They're united in friendship but divided by DACA
Posted December 5, 2017 9:42 a.m. EST
(CNN) — Like the board games they love playing together, Aldo Mendoza and Anthony Paz say their US citizenship status is dictated by chance. And they have no choice but to play the hands they've been dealt.
On the surface, the young Latino men share a lot of similarities: They go to the same college, love comic books, and, when they're not in class or working, they spend their time with their families or their girlfriends.
But one big thing sets the two students apart.
One is undocumented, a so-called Dreamer under Deferred Action for Childhood Arrivals (DACA), a program that protects undocumented immigrants who were brought to the US as children from deportation. The other holds US citizenship. (To learn which is which, watch the video above.)
The Trump administration wants to kill the program.

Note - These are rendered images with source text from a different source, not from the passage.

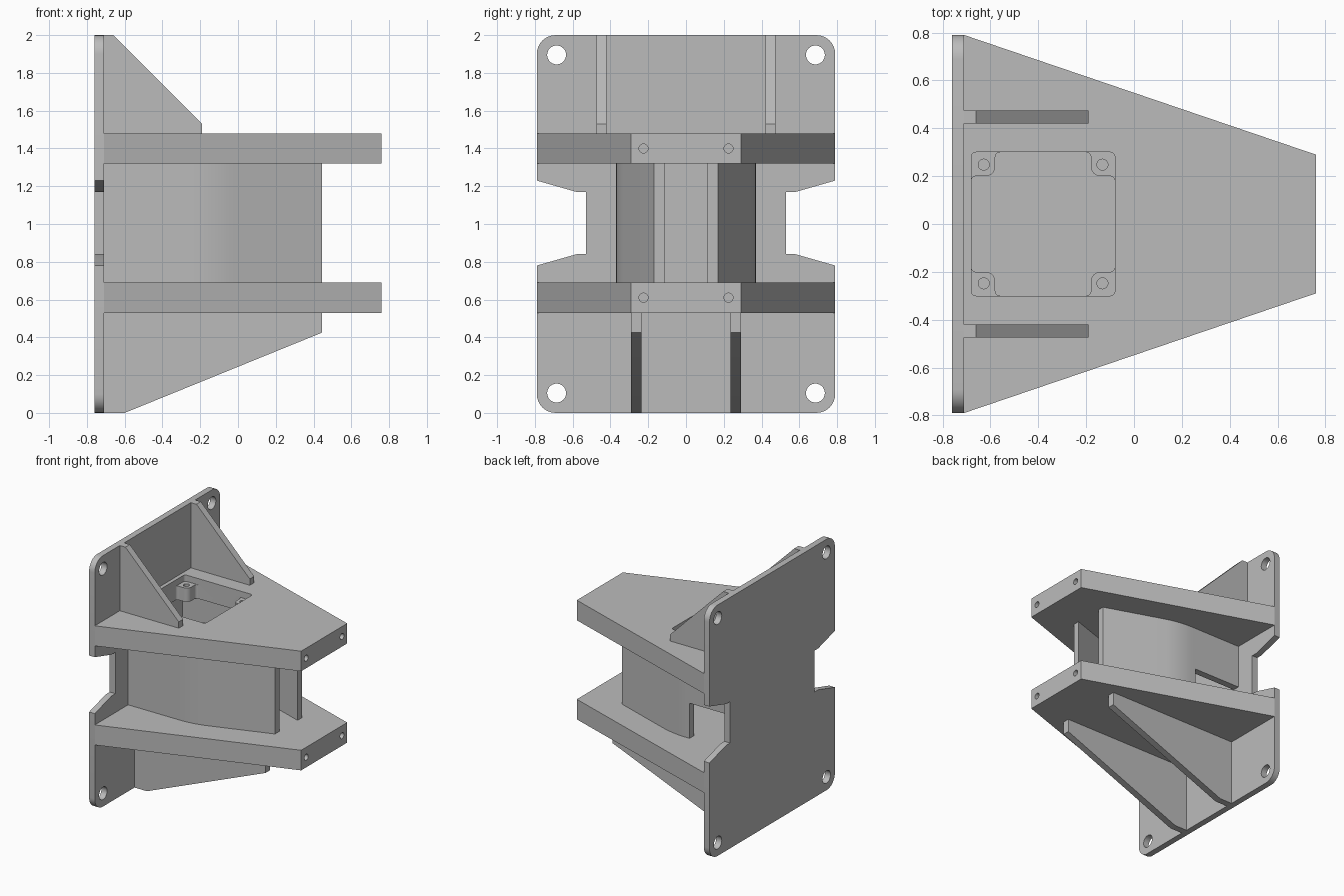
import bpy
import bmesh
import math
from mathutils import Vector

cube = bpy.data.objects.get("Cube")
if cube:
    bpy.data.objects.remove(cube, do_unlink=True)

grey = bpy.data.materials.new("plain_grey")
grey.use_nodes = True
grey.diffuse_color = (0.5, 0.5, 0.5, 1)
grey.node_tree.nodes["Principled BSDF"].inputs["Base Color"].default_value = (0.5, 0.5, 0.5, 1)


def rounded(corners, steps=8):
    """Outline from (u, v, cut) corners; cut is the tangent length of the round."""
    out = []
    n = len(corners)
    for i, (u, v, cut) in enumerate(corners):
        p = Vector((u, v))
        if cut == 0:
            out.append(p)
            continue
        before = (Vector(corners[i - 1][:2]) - p).normalized()
        after = (Vector(corners[(i + 1) % n][:2]) - p).normalized()
        half = before.angle(after) / 2
        centre = p + (before + after).normalized() * cut / math.cos(half)
        a = p + before * cut - centre
        b = p + after * cut - centre
        sweep = a.angle_signed(b)
        for k in range(steps + 1):
            # angle_signed is clockwise positive
            t = -sweep * k / steps
            out.append(centre + Vector((a.x * math.cos(t) - a.y * math.sin(t),
                                        a.x * math.sin(t) + a.y * math.cos(t))))
    return out


def circle(u, v, r, n=32):
    return [(u + r * math.cos(k * math.tau / n), v + r * math.sin(k * math.tau / n))
            for k in range(n)]


def box(u0, u1, v0, v1):
    return [(u0, v0), (u1, v0), (u1, v1), (u0, v1)]


def prism(name, outline, axis, lo, hi):
    """Extrude a flat outline along an axis from lo to hi."""
    place = {"X": lambda u, v: (lo, u, v),
             "Y": lambda u, v: (u, lo, v),
             "Z": lambda u, v: (u, v, lo)}[axis]
    shift = Vector([hi - lo if a == axis else 0 for a in "XYZ"])
    bm = bmesh.new()
    face = bm.faces.new([bm.verts.new(place(*p)) for p in outline])
    new = bmesh.ops.extrude_face_region(bm, geom=[face])["geom"]
    bmesh.ops.translate(bm, vec=shift,
                        verts=[g for g in new if isinstance(g, bmesh.types.BMVert)])
    bmesh.ops.recalc_face_normals(bm, faces=bm.faces)
    mesh = bpy.data.meshes.new(name)
    bm.to_mesh(mesh)
    bm.free()
    mesh.materials.append(grey)
    ob = bpy.data.objects.new(name, mesh)
    bpy.context.collection.objects.link(ob)
    return ob


def activate(ob):
    bpy.ops.object.select_all(action="DESELECT")
    ob.select_set(True)
    bpy.context.view_layer.objects.active = ob


def cut(ob, outline, axis, lo, hi):
    cutter = prism("cutter", outline, axis, lo, hi)
    mod = ob.modifiers.new("cut", "BOOLEAN")
    mod.operation = "DIFFERENCE"
    mod.solver = "EXACT"
    mod.object = cutter
    activate(ob)
    bpy.ops.object.modifier_apply(modifier=mod.name)
    bpy.data.objects.remove(cutter, do_unlink=True)


BACK, FACE, TIP = -0.76, -0.71, 0.76
SIDES = (("right", -1), ("left", 1))
parts = []

# Mounting plate with rounded corners, side notches and bolt holes
half = [(0.79, 0, 0.1), (0.79, 0.78, 0), (0.58, 0.84, 0), (0.53, 0.84, 0),
        (0.53, 1.17, 0), (0.58, 1.17, 0), (0.79, 1.23, 0), (0.79, 2, 0.1)]
plate = prism("mounting_plate",
              rounded(half + [(-u, v, c) for u, v, c in reversed(half)]), "X", BACK, FACE)
for y in (-0.685, 0.685):
    for z in (0.105, 1.895):
        cut(plate, circle(y, z, 0.05), "X", BACK - 0.1, FACE + 0.1)
parts.append(plate)

# Two tapered shelves with screw holes in the tip
taper = [(FACE, -0.79), (TIP, -0.29), (TIP, 0.29), (FACE, 0.79)]
shelves = {}
for name, z in (("lower_shelf", 0.53), ("upper_shelf", 1.32)):
    shelf = prism(name, taper, "Z", z, z + 0.16)
    for y in (-0.225, 0.225):
        cut(shelf, circle(y, z + 0.08, 0.024), "X", TIP - 0.12, TIP + 0.1)
    shelves[name] = shelf
    parts.append(shelf)

# Motor opening in the upper shelf: shallow recess, then a hole leaving four corner pads
upper = shelves["upper_shelf"]
cx, w, p = -0.38, 0.3, 0.2
recess = [(cx - w, -w, 0.02), (cx + w, -w, 0.02), (cx + w, w, 0.02), (cx - w, w, 0.02)]
cut(upper, rounded(recess), "Z", 1.43, 1.6)
cross = []
for sx, sy, flip in ((1, 1, 0), (-1, 1, 1), (-1, -1, 0), (1, -1, 1)):
    arm = [(w, p, 0.02), (p, p, 0.04), (p, w, 0.02)]
    cross += [(cx + sx * u, sy * v, c) for u, v, c in (reversed(arm) if flip else arm)]
cut(upper, rounded(cross), "Z", 1.2, 1.6)
for x in (cx - 0.248, cx + 0.248):
    for y in (-0.248, 0.248):
        cut(upper, circle(x, y, 0.023, 24), "Z", 1.2, 1.6)

for side, s in SIDES:
    # Side wall between the shelves, bending inwards towards the tip
    wall = prism(side + "_wall",
                 rounded([(FACE, s * 0.37, 0), (-0.14, s * 0.37, 0.12), (0.445, s * 0.17, 0),
                          (0.445, s * 0.115, 0), (-0.15, s * 0.315, 0.12),
                          (FACE, s * 0.315, 0)]), "Z", 0.69, 1.32)
    if s > 0:
        # Cable window beside the plate
        cut(wall, box(FACE - 0.1, -0.29, 0.6, 0.97), "Y", 0.2, 0.5)
    parts.append(wall)

    # Triangular gussets above and below the shelves
    parts.append(prism(side + "_upper_gusset",
                       [(FACE, 1.48), (-0.19, 1.48), (-0.19, 1.53), (-0.66, 2), (FACE, 2)],
                       "Y", s * 0.42, s * 0.475))
    parts.append(prism(side + "_lower_gusset",
                       [(FACE, 0), (-0.6, 0), (0.445, 0.425), (0.445, 0.53), (FACE, 0.53)],
                       "Y", s * 0.235, s * 0.29))

for ob in parts:
    activate(ob)
    bpy.ops.object.shade_smooth_by_angle(angle=math.radians(30))
    if "wall" in ob.name:
        # Keep the flat top, bottom and end faces crisp
        for poly in ob.data.polygons:
            if abs(poly.normal.z) > 0.9:
                poly.use_smooth = False
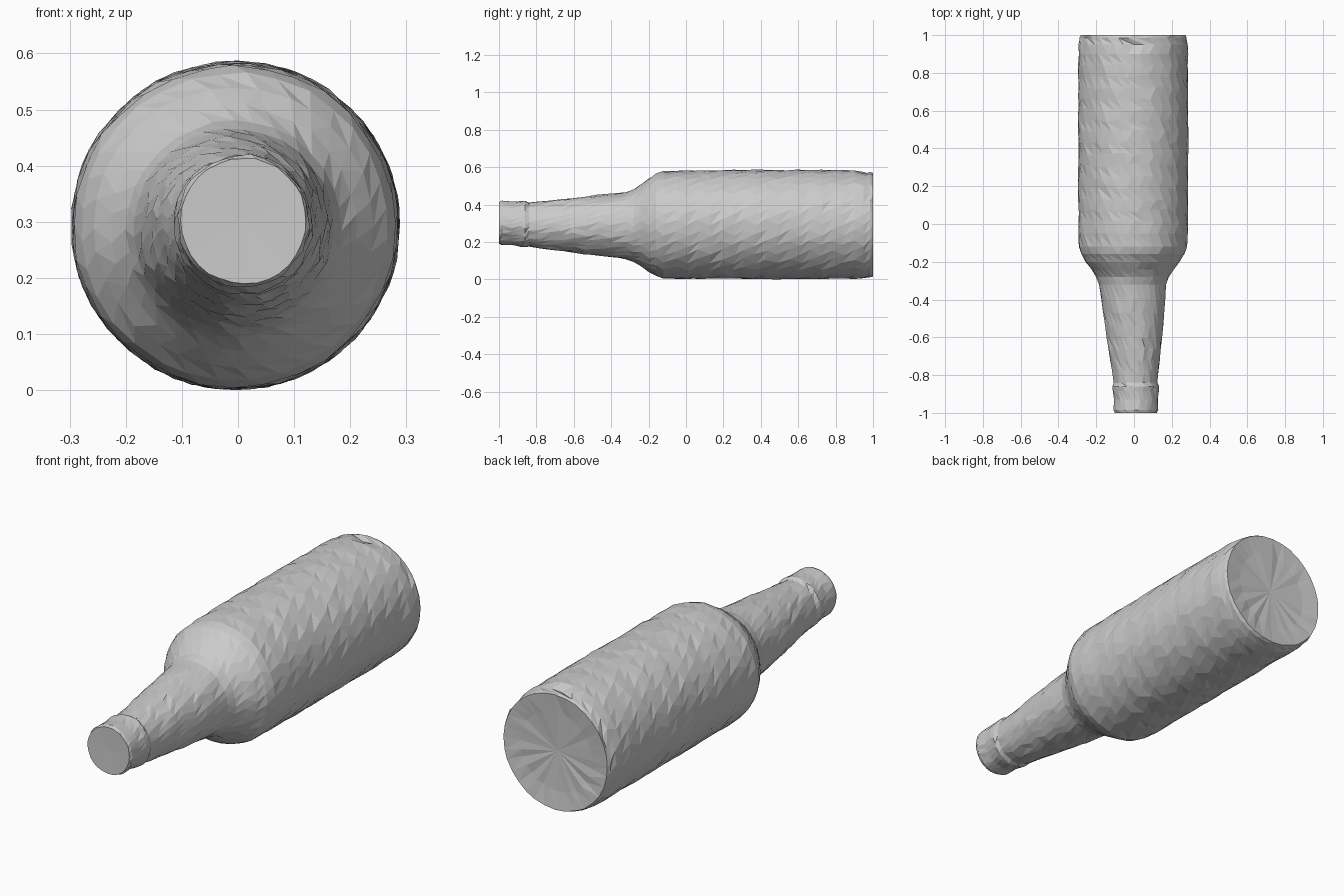
import bpy, bmesh, math, random

if "Cube" in bpy.data.objects:
    bpy.data.objects.remove(bpy.data.objects["Cube"])

random.seed(4)
SIDES = 32

# Bottle profile along y: (y, radius, centre x, centre z)
PROFILE = [
    (-1.00, 0.112, 0.010, 0.304), (-0.985, 0.117, 0.010, 0.304),
    (-0.93, 0.116, 0.010, 0.302), (-0.885, 0.121, 0.009, 0.299),
    (-0.86, 0.124, 0.009, 0.297), (-0.84, 0.117, 0.008, 0.296),
    (-0.78, 0.124, 0.007, 0.293), (-0.60, 0.147, 0.002, 0.292),
    (-0.40, 0.170, -0.005, 0.291), (-0.32, 0.179, -0.007, 0.290),
    (-0.28, 0.193, -0.007, 0.289), (-0.24, 0.218, -0.007, 0.291),
    (-0.20, 0.249, -0.007, 0.293), (-0.16, 0.274, -0.006, 0.294),
    (-0.12, 0.287, -0.006, 0.294), (-0.05, 0.290, -0.006, 0.294),
    (0.55, 0.2925, -0.004, 0.296), (0.90, 0.290, -0.004, 0.295),
    (0.95, 0.288, -0.004, 0.295), (0.985, 0.284, -0.004, 0.295),
    (1.00, 0.277, -0.004, 0.295),
]


def subdivide(profile, step):
    """Insert evenly spaced rows wherever the profile has long spans."""
    rows = [profile[0]]
    for a, b in zip(profile, profile[1:]):
        n = max(1, round((b[0] - a[0]) / step))
        for k in range(1, n + 1):
            t = k / n
            rows.append(tuple(p + (q - p) * t for p, q in zip(a, b)))
    return rows


def ring(bm, y, r, cx, cz, shift=0.0, rough=0.0, y_rough=0.0):
    verts = []
    for i in range(SIDES):
        a = 2 * math.pi * (i + shift + random.uniform(-0.12, 0.12)) / SIDES
        rr = r + random.uniform(-rough, rough)
        # worn chips along the upper heel of the base
        if 0.9 < y < 0.99 and math.sin(a) > 0.2 and random.random() < 0.3:
            rr -= random.uniform(0.006, 0.018)
        verts.append(bm.verts.new((cx + rr * math.cos(a),
                                   y + random.uniform(-y_rough, y_rough),
                                   cz + rr * math.sin(a))))
    return verts


def bridge(bm, lower, upper):
    for i in range(SIDES):
        j = (i + 1) % SIDES
        bm.faces.new((lower[i], lower[j], upper[j]))
        bm.faces.new((lower[i], upper[j], upper[i]))


def fan(bm, loop, centre):
    c = bm.verts.new(centre)
    for i in range(SIDES):
        bm.faces.new((loop[i], loop[(i + 1) % SIDES], c))


bm = bmesh.new()

# Neck, shoulder and body wall
rows = subdivide(PROFILE, 0.06)
rings = []
for k, (y, r, cx, cz) in enumerate(rows):
    end = k in (0, len(rows) - 1)
    loose = -0.8 < y < -0.35 or -0.04 < y < 0.88
    rings.append(ring(bm, y, r, cx, cz, shift=0.5 * (k % 2),
                      rough=0.0015 if end else 0.0028,
                      y_rough=0.012 if loose else 0.0))
for a, b in zip(rings, rings[1:]):
    bridge(bm, a, b)

# Closed flat mouth
fan(bm, rings[0], (0.01, -0.998, 0.304))

# Slightly hollow base
inner = ring(bm, 0.99, 0.19, -0.004, 0.295, y_rough=0.004)
bridge(bm, rings[-1], inner)
fan(bm, inner, (-0.004, 0.983, 0.295))

bmesh.ops.recalc_face_normals(bm, faces=bm.faces)

# Rest the bottle on the ground
low = min(v.co.z for v in bm.verts)
for v in bm.verts:
    v.co.z -= low

mesh = bpy.data.meshes.new("bottle")
bm.to_mesh(mesh)
bm.free()
bottle = bpy.data.objects.new("bottle", mesh)
bpy.context.collection.objects.link(bottle)
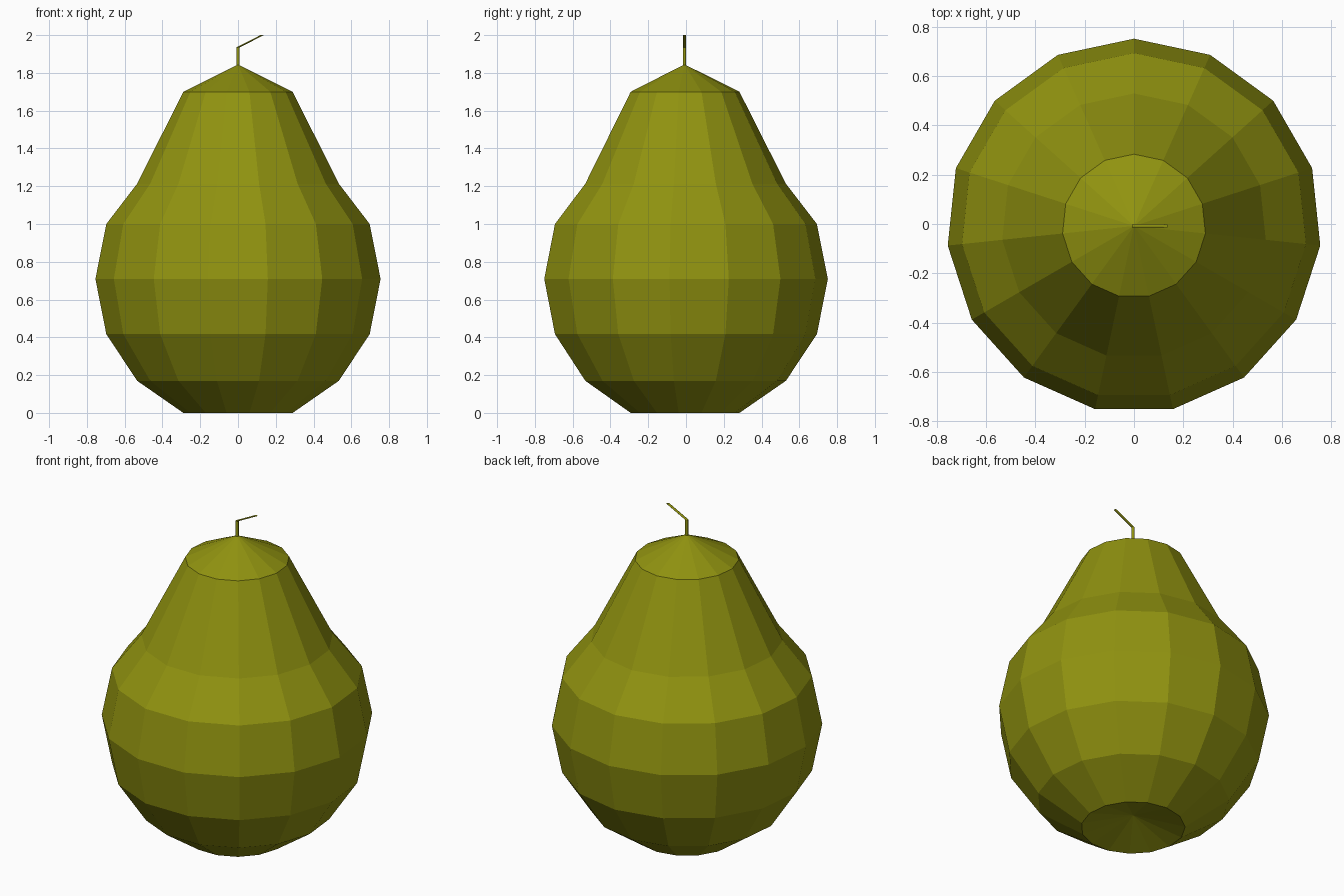
import bpy, bmesh, math

if "Cube" in bpy.data.objects:
    bpy.data.objects.remove(bpy.data.objects["Cube"])

SIDES = 15
CENTRE_Y = -0.008   # odd side count: shift so the outline is centred

skin = bpy.data.materials.new("pear green")
skin.diffuse_color = (0.28, 0.29, 0.005, 1)
skin.use_nodes = True
skin.node_tree.nodes["Principled BSDF"].inputs["Base Color"].default_value = skin.diffuse_color


def loft(name, rings, bottom_z, top_z, sides):
    """Join horizontal rings (x, z, radius), closed by a pole at each end."""
    bm = bmesh.new()
    loops = []
    for x, z, r in rings:
        loop = []
        for i in range(sides):
            a = math.pi / 2 + 2 * math.pi * i / sides
            loop.append(bm.verts.new((x + r * math.cos(a), CENTRE_Y + r * math.sin(a), z)))
        loops.append(loop)
    bottom = bm.verts.new((rings[0][0], CENTRE_Y, bottom_z))
    top = bm.verts.new((rings[-1][0], CENTRE_Y, top_z))
    for i in range(sides):
        j = (i + 1) % sides
        for lo, hi in zip(loops, loops[1:]):
            bm.faces.new((lo[i], lo[j], hi[j], hi[i]))
        bm.faces.new((bottom, loops[0][j], loops[0][i]))
        bm.faces.new((top, loops[-1][i], loops[-1][j]))
    mesh = bpy.data.meshes.new(name)
    bm.to_mesh(mesh)
    bm.free()
    mesh.materials.append(skin)
    obj = bpy.data.objects.new(name, mesh)
    bpy.context.collection.objects.link(obj)
    return obj


# Pear body: round belly, stretched neck, hollow underneath
loft("pear_body", [
    (0, 0.0, 0.291), (0, 0.17, 0.537), (0, 0.417, 0.701), (0, 0.709, 0.759),
    (0, 1.0, 0.701), (0, 1.213, 0.537), (0, 1.70, 0.291),
], 0.08, 1.845, SIDES)

# Stem: straight up, then bent to the right with level rings
loft("stem", [(0, 1.83, 0.009), (0, 1.935, 0.009), (0.128, 2.0, 0.009)], 1.83, 2.0, SIDES)
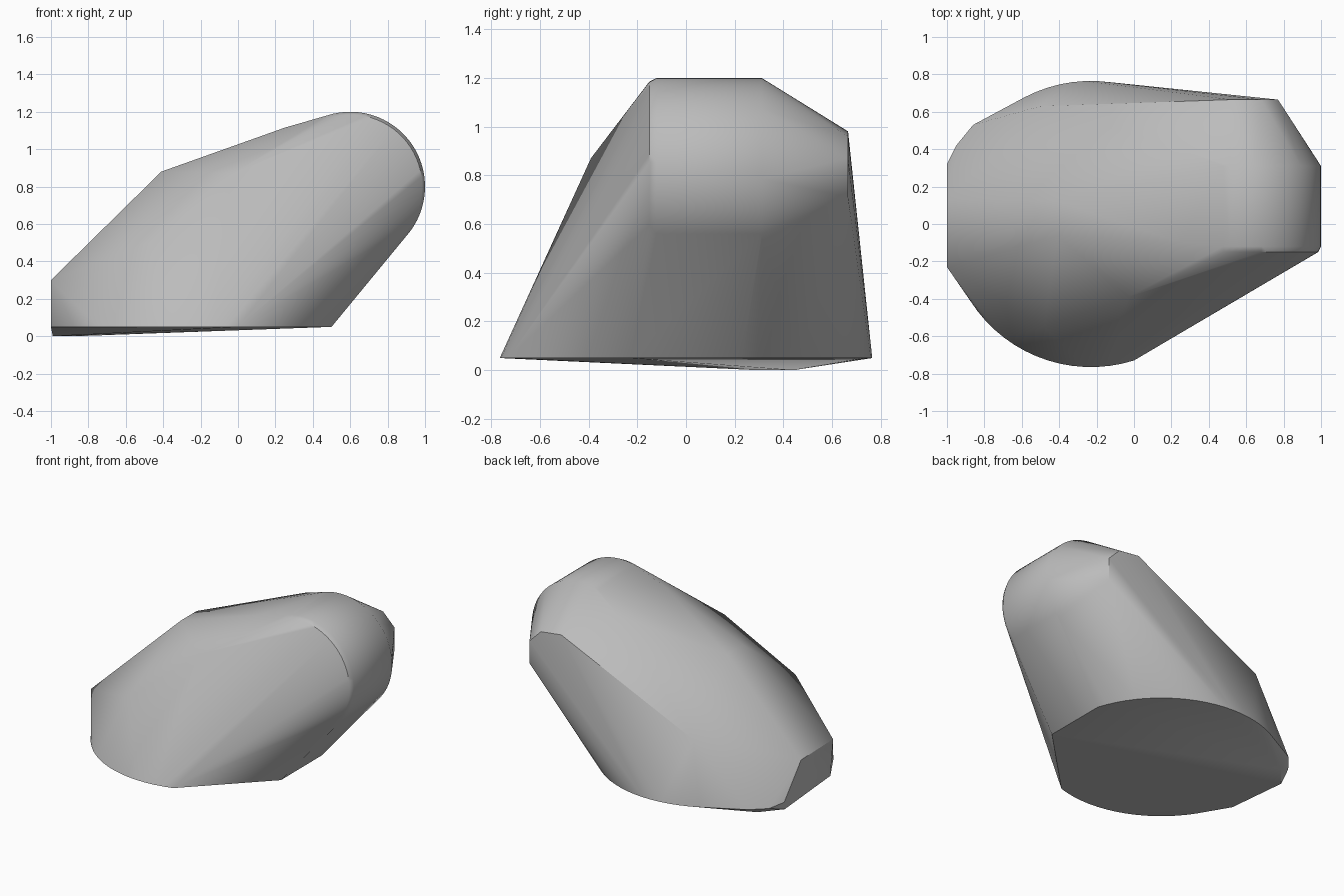
import bpy, bmesh, math
from mathutils import Vector

cube = bpy.data.objects.get("Cube")
if cube:
    bpy.data.objects.remove(cube, do_unlink=True)


def make_material(name, value):
    mat = bpy.data.materials.new(name)
    mat.use_nodes = True
    colour = (value, value, value, 1.0)
    mat.diffuse_color = colour
    bsdf = mat.node_tree.nodes["Principled BSDF"]
    bsdf.inputs["Base Color"].default_value = colour
    return mat


def arc(radius, start, end, steps):
    """Points of a flat arc, angles in degrees."""
    for i in range(steps + 1):
        a = math.radians(start + (end - start) * i / steps)
        yield radius * math.cos(a), radius * math.sin(a)


points = []

# Round foot, trimmed at the front left
for u, v in arc(0.765, 17.5, 287.5, 54):
    points.append((u - 0.23, v, 0.05))
points.append((0.5, -0.23, 0.05))

# Rounded upper end: a lying cylinder with a slightly smaller front rim
for y, radius in ((-0.15, 0.385), (-0.12, 0.4), (0.31, 0.4)):
    for u, v in arc(radius, -42, 108, 30):
        points.append((0.6 + u, y, 0.8 + v))

# Small flat cap on the back of the upper end
for x, z in ((0.77, 0.71), (0.77, 0.87), (0.68, 0.96), (0.52, 0.98)):
    points.append((x, 0.665, z))

# Crest along the top
points += [(-0.41, -0.06, 0.88), (-0.41, 0.12, 0.88),
           (0.25, -0.1, 1.115), (0.25, 0.4, 1.08)]

# Front and back shoulders
points += [(-0.48, -0.55, 0.5), (-0.03, -0.39, 0.87), (-0.5, 0.63, 0.49)]

# Flat right end and its lowered back corner
points += [(-1, -0.23, 0.3), (-1, 0.13, 0.29), (-1, -0.2, 0.05),
           (-1, 0.32, 0.06), (-0.99, 0.3, 0), (-0.87, 0.44, 0),
           (-0.95, 0.42, 0.04), (-0.86, 0.53, 0.05)]

# Wrap everything in one convex skin
bm = bmesh.new()
for p in points:
    bm.verts.new(Vector(p))
bmesh.ops.remove_doubles(bm, verts=bm.verts[:], dist=0.002)
bmesh.ops.convex_hull(bm, input=bm.verts[:], use_existing_faces=False)
loose = [v for v in bm.verts if not v.link_faces]
bmesh.ops.delete(bm, geom=loose, context="VERTS")
bmesh.ops.dissolve_limit(bm, angle_limit=math.radians(0.5),
                         verts=bm.verts[:], edges=bm.edges[:])
bmesh.ops.recalc_face_normals(bm, faces=bm.faces[:])
mesh = bpy.data.meshes.new("leaning_body")
bm.to_mesh(mesh)
bm.free()

body = bpy.data.objects.new("leaning_body", mesh)
bpy.context.collection.objects.link(body)
mesh.materials.append(make_material("plain_grey", 0.5))

bpy.ops.object.select_all(action="DESELECT")
body.select_set(True)
bpy.context.view_layer.objects.active = body
bpy.ops.object.shade_smooth_by_angle(angle=math.radians(35))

If so, it could disrupt the lives of more than 700,000 young adults.
It's now up to Congress to save it. And pressure is mounting on lawmakers to act before the end of the year.
"How you're born, it's all a matter of chance," Paz says. "It's incredible how much power a piece of paper that the government has, how much control and how much effect that has on how someone lives their life."